In Girl Scouting, advocacy is a critical leadership skill for girls. Through local and national program initiatives we are encouraging a new generation of girls and young women to engage in issue advocacy starting in their local communities. Whether those issues are Internet safety, interest in math and science, or school wellness policies, advocacy efforts can be very empowering for young people, especially when they realize their ability to influence change.
“In Girl Scouting, advocacy is defined as a clear and comprehensive action plan that establishes the Movement as a premier expert on and voice for girls. Advocacy includes all forms of active support for or against a cause, idea or policy that impacts girls and Girl Scouting.”
Capitol Hill Basics Communicating with Public Officials
On the 100th Anniversary of Girl Scouting in the United States, Arizona’s Girl Scouts- Girl Scouts of Southern Arizona and Girl Scouts Arizona Cactus-Pine Council- celebrated the official pinning of Honorary Troop 1920 at the State Capitol. Troop 1920, comprised of all female lawmakers, is a bipartisan delegation seeking to educate our state’s legislative body on issues affecting girls and young women. Troop 1920 Members will serve as role models for Arizona’s girls and connect Girl Scouts to policy issues important to girl and Girl Scouting in furtherance of our mission to build girls of courage, confidence, and character who make the world a better place.
Did You Know?
- The first Girl Scout handbook was published in 1913 and was entitled How Girl Can Help Their Country
- Congress chartered the Girl Scouts in March 1950
- Two-thirds of female members of Congress have been Girl Scouts
- In Savannah, Georgia, in 1983, the second federal building named after a woman was declared the Juliette Gordon Low Federal Complex

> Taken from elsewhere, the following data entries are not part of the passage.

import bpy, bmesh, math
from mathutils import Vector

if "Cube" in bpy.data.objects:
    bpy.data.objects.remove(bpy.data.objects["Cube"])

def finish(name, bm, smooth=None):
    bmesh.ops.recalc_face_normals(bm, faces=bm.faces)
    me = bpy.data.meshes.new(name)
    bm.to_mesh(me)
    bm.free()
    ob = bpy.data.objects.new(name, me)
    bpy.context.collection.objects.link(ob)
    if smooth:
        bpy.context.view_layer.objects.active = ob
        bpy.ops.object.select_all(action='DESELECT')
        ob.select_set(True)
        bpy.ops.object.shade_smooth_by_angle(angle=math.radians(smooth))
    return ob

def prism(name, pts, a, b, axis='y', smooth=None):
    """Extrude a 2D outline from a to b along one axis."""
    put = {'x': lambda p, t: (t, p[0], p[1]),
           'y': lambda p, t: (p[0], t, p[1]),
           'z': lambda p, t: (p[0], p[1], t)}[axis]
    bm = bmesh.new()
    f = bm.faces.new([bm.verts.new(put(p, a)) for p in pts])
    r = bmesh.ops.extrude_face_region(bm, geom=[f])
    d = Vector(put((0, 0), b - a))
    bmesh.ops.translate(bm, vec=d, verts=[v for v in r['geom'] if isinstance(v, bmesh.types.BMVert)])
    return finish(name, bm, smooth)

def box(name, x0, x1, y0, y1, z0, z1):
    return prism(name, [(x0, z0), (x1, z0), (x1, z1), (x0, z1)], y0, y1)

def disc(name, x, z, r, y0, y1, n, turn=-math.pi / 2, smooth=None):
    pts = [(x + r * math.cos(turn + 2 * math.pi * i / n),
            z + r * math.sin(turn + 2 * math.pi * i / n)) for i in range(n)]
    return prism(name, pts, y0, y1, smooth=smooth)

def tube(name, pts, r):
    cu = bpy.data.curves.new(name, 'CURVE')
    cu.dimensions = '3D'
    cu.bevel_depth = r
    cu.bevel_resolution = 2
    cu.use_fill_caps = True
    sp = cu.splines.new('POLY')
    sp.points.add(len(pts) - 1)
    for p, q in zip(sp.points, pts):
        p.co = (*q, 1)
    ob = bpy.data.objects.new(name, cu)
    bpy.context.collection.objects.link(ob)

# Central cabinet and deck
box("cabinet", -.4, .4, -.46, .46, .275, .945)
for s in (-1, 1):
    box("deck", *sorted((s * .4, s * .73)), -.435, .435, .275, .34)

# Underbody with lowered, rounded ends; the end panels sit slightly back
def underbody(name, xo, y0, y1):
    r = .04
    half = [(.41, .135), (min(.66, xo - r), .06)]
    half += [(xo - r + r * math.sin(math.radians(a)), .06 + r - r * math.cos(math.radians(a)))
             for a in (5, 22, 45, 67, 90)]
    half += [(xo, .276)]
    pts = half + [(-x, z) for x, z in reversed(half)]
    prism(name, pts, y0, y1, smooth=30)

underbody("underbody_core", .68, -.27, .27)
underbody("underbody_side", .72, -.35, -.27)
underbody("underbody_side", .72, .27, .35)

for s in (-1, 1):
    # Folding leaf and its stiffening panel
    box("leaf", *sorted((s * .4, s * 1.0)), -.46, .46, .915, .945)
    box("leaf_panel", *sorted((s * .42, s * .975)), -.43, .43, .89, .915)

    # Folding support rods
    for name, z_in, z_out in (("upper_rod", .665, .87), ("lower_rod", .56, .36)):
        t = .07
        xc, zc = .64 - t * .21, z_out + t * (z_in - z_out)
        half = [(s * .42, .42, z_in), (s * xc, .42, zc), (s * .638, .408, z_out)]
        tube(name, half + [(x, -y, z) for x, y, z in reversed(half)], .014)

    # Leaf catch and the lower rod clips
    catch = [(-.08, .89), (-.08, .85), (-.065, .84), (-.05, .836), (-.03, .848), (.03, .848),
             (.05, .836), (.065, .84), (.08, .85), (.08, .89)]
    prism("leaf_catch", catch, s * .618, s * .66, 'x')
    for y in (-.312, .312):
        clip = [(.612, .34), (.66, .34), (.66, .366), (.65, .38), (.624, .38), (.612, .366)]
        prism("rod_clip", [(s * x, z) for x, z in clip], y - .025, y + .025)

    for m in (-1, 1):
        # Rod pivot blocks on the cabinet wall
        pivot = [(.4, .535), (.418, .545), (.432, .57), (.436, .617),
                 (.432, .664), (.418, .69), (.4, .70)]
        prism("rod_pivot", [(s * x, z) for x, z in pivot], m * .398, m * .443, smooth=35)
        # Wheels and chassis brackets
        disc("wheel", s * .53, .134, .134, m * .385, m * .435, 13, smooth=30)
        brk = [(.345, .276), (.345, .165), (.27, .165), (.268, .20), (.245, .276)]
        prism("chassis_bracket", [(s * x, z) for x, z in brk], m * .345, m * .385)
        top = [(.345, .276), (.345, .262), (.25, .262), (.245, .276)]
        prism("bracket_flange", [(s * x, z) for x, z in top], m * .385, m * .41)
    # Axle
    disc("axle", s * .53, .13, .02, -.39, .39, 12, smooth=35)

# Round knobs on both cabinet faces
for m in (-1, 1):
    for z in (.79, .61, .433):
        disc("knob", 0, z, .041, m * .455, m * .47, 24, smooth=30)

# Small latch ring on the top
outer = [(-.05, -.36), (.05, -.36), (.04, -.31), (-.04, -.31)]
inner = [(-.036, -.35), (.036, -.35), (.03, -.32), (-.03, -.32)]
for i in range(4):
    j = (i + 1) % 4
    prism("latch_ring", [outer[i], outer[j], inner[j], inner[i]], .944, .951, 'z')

- In 2001, the first Honorary Congressional Girl Scout Troop- Troop Capitol Hill- was convened and is currently comprised of all women members of Congress